#### [SUPPLIED DATA]
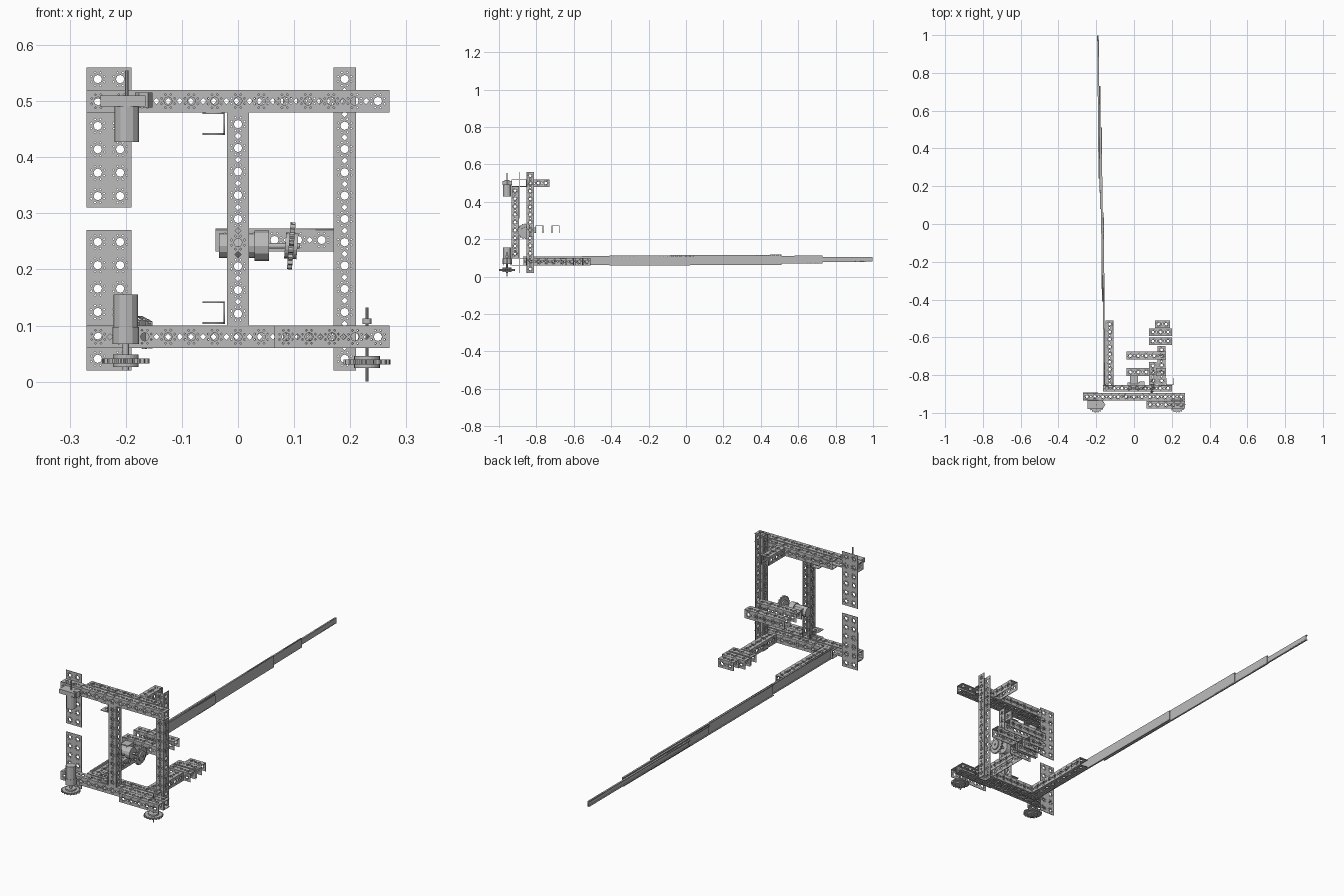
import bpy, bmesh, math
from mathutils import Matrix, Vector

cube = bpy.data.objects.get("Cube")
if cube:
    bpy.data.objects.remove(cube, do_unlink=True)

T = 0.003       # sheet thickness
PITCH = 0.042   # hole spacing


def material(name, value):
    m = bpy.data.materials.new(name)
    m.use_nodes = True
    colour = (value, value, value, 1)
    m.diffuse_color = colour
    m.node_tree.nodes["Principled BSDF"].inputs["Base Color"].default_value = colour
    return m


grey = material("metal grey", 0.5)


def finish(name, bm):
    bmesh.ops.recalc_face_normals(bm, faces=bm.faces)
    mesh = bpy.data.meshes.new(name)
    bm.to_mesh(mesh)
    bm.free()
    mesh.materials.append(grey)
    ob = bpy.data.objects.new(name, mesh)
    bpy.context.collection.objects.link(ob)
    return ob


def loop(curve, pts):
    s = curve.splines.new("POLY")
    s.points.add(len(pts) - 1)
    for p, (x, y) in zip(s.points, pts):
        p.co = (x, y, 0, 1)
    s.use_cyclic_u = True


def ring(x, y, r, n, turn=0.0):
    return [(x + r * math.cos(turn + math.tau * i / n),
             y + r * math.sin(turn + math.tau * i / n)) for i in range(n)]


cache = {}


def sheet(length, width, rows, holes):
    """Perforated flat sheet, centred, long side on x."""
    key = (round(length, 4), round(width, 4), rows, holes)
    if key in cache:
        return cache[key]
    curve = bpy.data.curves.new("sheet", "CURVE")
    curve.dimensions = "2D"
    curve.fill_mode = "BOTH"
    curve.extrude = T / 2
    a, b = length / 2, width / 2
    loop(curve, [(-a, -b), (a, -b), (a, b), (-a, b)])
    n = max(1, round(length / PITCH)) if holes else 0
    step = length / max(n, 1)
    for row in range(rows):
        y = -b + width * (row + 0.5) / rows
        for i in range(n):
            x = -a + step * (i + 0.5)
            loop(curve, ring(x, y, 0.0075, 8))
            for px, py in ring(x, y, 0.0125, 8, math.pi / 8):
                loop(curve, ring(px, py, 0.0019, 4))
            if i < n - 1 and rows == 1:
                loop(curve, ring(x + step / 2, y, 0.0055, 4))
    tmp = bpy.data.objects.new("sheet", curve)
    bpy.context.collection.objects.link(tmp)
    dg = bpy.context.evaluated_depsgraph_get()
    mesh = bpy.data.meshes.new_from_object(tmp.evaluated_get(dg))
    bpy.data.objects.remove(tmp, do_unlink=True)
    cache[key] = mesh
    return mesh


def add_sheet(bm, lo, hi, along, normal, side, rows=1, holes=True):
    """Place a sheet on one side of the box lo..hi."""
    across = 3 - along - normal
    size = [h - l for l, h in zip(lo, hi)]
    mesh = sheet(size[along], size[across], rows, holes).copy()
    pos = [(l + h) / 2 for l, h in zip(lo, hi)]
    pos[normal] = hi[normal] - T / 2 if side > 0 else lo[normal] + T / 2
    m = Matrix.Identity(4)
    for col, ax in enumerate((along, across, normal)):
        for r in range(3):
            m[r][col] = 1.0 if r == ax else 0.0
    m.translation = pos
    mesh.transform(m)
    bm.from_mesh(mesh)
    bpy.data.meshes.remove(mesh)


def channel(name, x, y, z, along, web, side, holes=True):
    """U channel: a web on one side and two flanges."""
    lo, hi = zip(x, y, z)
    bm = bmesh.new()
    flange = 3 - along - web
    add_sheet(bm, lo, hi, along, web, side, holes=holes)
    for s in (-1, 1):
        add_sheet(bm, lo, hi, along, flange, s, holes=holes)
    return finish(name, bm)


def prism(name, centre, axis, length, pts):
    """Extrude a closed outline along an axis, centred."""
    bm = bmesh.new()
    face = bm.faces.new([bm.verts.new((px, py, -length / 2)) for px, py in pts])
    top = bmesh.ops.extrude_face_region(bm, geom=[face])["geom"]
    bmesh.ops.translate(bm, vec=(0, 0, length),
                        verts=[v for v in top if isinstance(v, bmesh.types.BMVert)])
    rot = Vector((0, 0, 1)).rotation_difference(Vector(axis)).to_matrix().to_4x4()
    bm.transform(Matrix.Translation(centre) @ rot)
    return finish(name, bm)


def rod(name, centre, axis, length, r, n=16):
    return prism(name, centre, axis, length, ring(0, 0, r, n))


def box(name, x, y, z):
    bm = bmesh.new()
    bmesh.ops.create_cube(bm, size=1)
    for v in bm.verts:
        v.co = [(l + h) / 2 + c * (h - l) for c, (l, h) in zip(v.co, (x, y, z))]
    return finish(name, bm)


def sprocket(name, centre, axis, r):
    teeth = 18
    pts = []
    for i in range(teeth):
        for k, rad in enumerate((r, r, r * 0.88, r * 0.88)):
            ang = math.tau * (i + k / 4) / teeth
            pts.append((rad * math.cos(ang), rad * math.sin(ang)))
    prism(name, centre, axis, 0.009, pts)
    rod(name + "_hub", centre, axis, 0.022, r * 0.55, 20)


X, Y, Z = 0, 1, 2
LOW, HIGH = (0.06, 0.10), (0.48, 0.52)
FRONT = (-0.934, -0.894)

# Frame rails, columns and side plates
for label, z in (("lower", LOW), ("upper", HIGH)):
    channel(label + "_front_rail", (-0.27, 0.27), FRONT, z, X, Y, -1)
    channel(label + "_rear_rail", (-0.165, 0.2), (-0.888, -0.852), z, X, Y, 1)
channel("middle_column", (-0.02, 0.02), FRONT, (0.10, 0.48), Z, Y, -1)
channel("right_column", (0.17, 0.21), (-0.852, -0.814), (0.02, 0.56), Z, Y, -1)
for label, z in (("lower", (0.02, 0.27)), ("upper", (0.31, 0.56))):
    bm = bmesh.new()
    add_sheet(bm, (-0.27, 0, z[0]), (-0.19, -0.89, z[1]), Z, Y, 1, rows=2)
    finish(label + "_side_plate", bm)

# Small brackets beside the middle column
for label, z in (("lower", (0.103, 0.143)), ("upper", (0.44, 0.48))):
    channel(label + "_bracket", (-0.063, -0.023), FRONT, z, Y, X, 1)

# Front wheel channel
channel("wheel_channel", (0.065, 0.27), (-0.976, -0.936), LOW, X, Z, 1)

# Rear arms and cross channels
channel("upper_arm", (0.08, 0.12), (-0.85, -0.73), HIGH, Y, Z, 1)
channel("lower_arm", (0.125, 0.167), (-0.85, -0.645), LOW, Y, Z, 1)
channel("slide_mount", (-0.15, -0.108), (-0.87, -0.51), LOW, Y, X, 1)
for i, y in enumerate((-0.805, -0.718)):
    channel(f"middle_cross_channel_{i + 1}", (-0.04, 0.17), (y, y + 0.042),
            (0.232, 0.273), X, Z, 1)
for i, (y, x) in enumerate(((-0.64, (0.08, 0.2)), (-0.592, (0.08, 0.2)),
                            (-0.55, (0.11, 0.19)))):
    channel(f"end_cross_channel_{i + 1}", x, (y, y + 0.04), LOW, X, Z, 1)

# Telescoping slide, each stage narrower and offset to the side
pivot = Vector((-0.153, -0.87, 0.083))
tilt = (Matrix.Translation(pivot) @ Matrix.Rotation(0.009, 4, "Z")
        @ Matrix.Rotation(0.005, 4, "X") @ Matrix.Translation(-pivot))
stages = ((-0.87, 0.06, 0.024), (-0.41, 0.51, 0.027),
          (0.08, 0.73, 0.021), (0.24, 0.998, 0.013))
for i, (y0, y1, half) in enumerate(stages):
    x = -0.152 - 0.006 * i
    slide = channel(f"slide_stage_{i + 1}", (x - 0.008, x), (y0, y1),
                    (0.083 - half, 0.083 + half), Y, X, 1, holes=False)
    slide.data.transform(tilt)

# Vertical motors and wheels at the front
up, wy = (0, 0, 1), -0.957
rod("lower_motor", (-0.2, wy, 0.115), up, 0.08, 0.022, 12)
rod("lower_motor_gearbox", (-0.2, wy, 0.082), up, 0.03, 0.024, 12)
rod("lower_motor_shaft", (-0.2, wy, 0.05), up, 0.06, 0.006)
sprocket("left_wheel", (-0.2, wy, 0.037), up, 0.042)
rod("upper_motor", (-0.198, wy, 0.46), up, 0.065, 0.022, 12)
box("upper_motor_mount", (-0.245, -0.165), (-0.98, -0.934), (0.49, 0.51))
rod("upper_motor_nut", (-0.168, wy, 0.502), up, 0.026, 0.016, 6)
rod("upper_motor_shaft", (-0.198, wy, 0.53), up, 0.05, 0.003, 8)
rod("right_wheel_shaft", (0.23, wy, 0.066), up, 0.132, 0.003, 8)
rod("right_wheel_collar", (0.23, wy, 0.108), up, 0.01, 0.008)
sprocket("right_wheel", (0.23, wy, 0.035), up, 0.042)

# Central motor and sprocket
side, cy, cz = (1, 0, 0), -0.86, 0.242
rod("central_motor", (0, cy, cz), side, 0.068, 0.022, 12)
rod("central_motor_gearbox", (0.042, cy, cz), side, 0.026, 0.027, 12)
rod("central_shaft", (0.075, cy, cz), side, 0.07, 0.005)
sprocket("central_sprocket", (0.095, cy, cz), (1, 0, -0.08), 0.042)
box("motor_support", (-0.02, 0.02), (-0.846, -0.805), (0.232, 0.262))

#### [TASK OBJECTIVE]
Each line above that contains the word "label" must be copied.

#### [SOLUTION FOR THIS TASK]
for label, z in (("lower", LOW), ("upper", HIGH)):
    channel(label + "_front_rail", (-0.27, 0.27), FRONT, z, X, Y, -1)
    channel(label + "_rear_rail", (-0.165, 0.2), (-0.888, -0.852), z, X, Y, 1)
for label, z in (("lower", (0.02, 0.27)), ("upper", (0.31, 0.56))):
    finish(label + "_side_plate", bm)
for label, z in (("lower", (0.103, 0.143)), ("upper", (0.44, 0.48))):
    channel(label + "_bracket", (-0.063, -0.023), FRONT, z, Y, X, 1)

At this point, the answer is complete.